HMAS Glenelg added one last rescue to the ship’s log during their final port visit to Cairns before decommissioning.

On the evening of September 24, Petty Officer Boatswain Daniel Leschke was on the bridge wing and noticed a vessel in the harbor had lost propulsion and a strange smell.

“I grabbed the binoculars for a closer look and when I saw lifejackets coming out on deck, I knew something was wrong,” Leschke said.

“Immediately, the team swung into action and launched the rigid hull inflatable boat (RHIB) with Able Seaman Boatswains Mate Bailey Griffin and myself embarked. We were on scene less than 10 minutes after first noticing the vessel.”

Alongside the distressed vessel, they were advised there was smoke on board and went back to Glenelg to collect first-aid equipment and fire extinguishers.

Returning, they transferred three passengers to the RHIB while the master remained on board.

“They were happy to see us, especially when we had the extinguishers,” Able Seaman Griffin said.

“It was one of those situations where all the training we do pays off. You kick into gear and do what’s required to keep people safe.”

They towed the vessel to the Trinity Inlet boat ramp, where Queensland Fire and Emergency Services were waiting to provide further assistance.

Commanding Officer Glenelg Lieutenant Commander Alexander Finnis said he was proud of the quick actions of his crew.

“We regularly train for exactly this type of scenario, so to see our people respond as they did is incredibly pleasing,” Lieutenant Commander Finnis said.

“Providing assistance to our fellow mariners is core business for us, whether we’re underway at sea or alongside.

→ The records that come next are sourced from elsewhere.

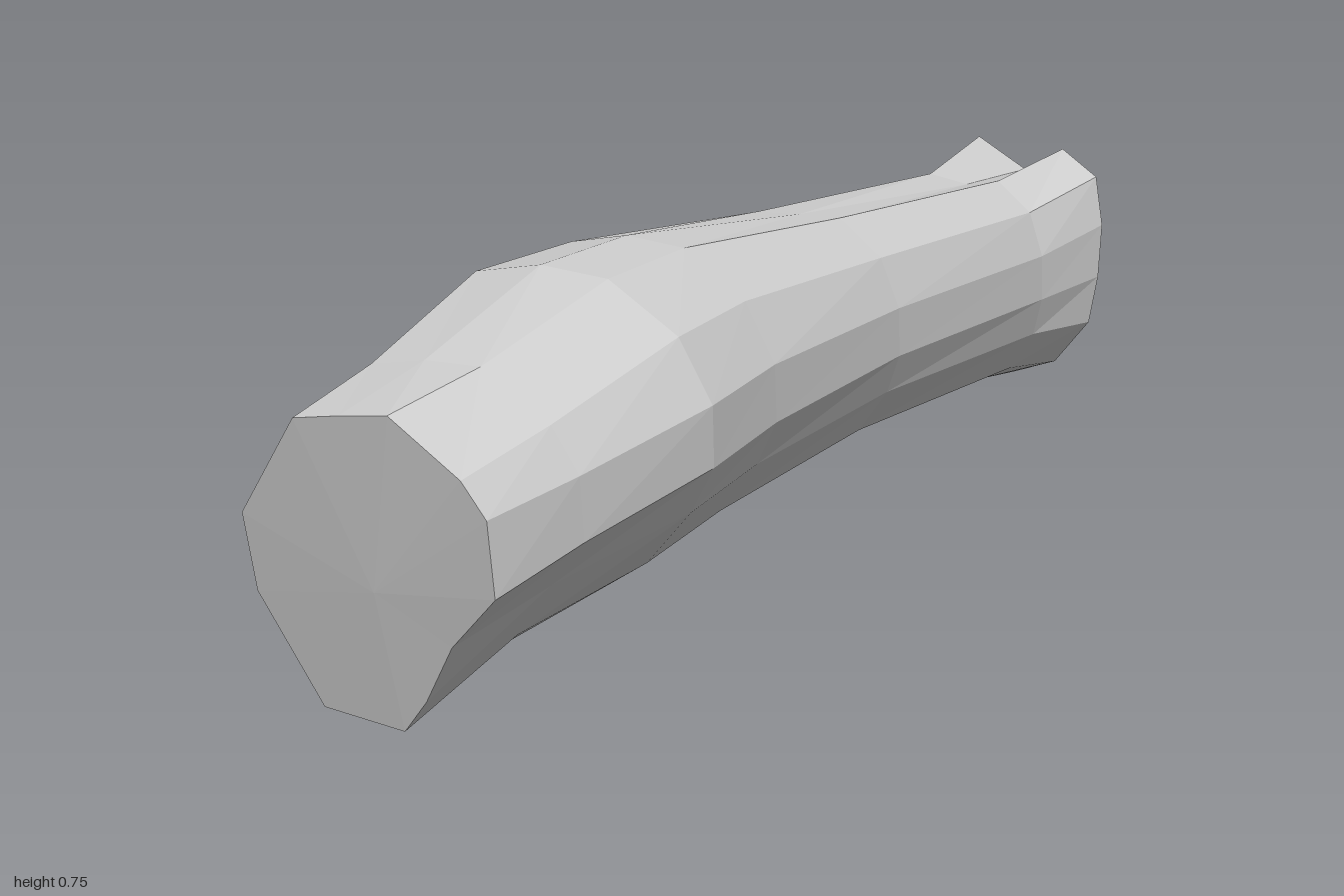
import * as THREE from 'three';

// Cross-section outlines in a unit box, clockwise from the upper left
const FRONT = [[-1, .3], [-.48, .93], [-.1, .97], [.3, 1], [.83, .63], [1, .39], [.98, -.11],
  [.57, -.44], [.3, -.8], [.09, -1], [-.54, -.89], [-.96, -.19], [-.98, .05]];
const MIDDLE = [[-.92, .45], [-.5, .92], [-.05, 1], [.4, .95], [.83, .62], [1, .2], [.95, -.2],
  [.75, -.5], [.4, -.85], [0, -1], [-.55, -.85], [-.95, -.3], [-1, .1]];
const BACK = [[-1, .58], [-.6, 1], [0, .76], [.44, .97], [.88, .76], [1, .35], [1, -.1],
  [.93, -.5], [.55, -.87], [.05, -1], [-.5, -1], [-.88, -.47], [-.78, .24]];

// Stations along the limb: extents, plane tilt, and blend towards an end outline
const STATIONS = [
  { z: .9, x: [.06, .52], y: [0, .54], tilt: [-.35, .17], end: FRONT, blend: 1 },
  { z: .67, x: [-.03, .46], y: [.095, .6], tilt: [-.35, .17], end: FRONT, blend: .5 },
  { z: .35, x: [-.165, .385], y: [.18, .715], tilt: [-.35, .17], end: FRONT, blend: 0 },
  { z: .1, x: [-.225, .245], y: [.235, .73], tilt: [-.35, .17], end: BACK, blend: 0 },
  { z: -.35, x: [-.315, .03], y: [.32, .715], tilt: [-.3, .1], end: BACK, blend: .2 },
  { z: -.8, x: [-.435, -.155], y: [.37, .715], tilt: [-.28, .05], end: BACK, blend: .45 },
  { z: -.945, x: [-.52, -.2], y: [.365, .745], tilt: [-.28, -.1], end: BACK, blend: 1 },
];

function sectionPoints({ z, x, y, tilt, end, blend }) {
  const cx = (x[0] + x[1]) / 2, cy = (y[0] + y[1]) / 2;
  return MIDDLE.map(([u, v], j) => {
    const dx = THREE.MathUtils.lerp(u, end[j][0], blend) * (x[1] - x[0]) / 2;
    const dy = THREE.MathUtils.lerp(v, end[j][1], blend) * (y[1] - y[0]) / 2;
    return [cx + dx, cy + dy, z + tilt[0] * dx + tilt[1] * dy];
  });
}

function makeMesh(name, positions, index) {
  const geometry = new THREE.BufferGeometry();
  geometry.setAttribute('position', new THREE.Float32BufferAttribute(positions.flat(), 3));
  geometry.setIndex(index);
  geometry.computeVertexNormals();
  const mesh = new THREE.Mesh(geometry,
    new THREE.MeshStandardMaterial({ color: 0xcccccc, flatShading: true }));
  mesh.name = name;
  return mesh;
}

// Fan from a centre point to the rim of an end section
function makeCap(name, rim, centre, facesFront) {
  const n = rim.length, index = [];
  for (let j = 0; j < n; j++) {
    const k = (j + 1) % n;
    index.push(n, facesFront ? k : j, facesFront ? j : k);
  }
  return makeMesh(name, [...rim, centre], index);
}

export function createModel() {
  const model = new THREE.Group();
  model.name = 'limbSegment';
  const rings = STATIONS.map(sectionPoints);
  const n = MIDDLE.length;

  // Tapering limb skin
  const index = [];
  for (let i = 0; i < rings.length - 1; i++) {
    for (let j = 0; j < n; j++) {
      const k = (j + 1) % n;
      const a = i * n + j, b = i * n + k, c = a + n, d = b + n;
      index.push(a, b, c, b, d, c);
    }
  }
  model.add(makeMesh('limbSkin', rings.flat(), index));

  // End caps
  model.add(makeCap('frontCap', rings[0], [.295, .235, .9], true));
  model.add(makeCap('backCap', rings[rings.length - 1], [-.35, .56, -.93], false));
  return model;
}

“I’m extremely proud of their efforts and, most importantly, everyone involved in the incident made it home safe and unharmed.”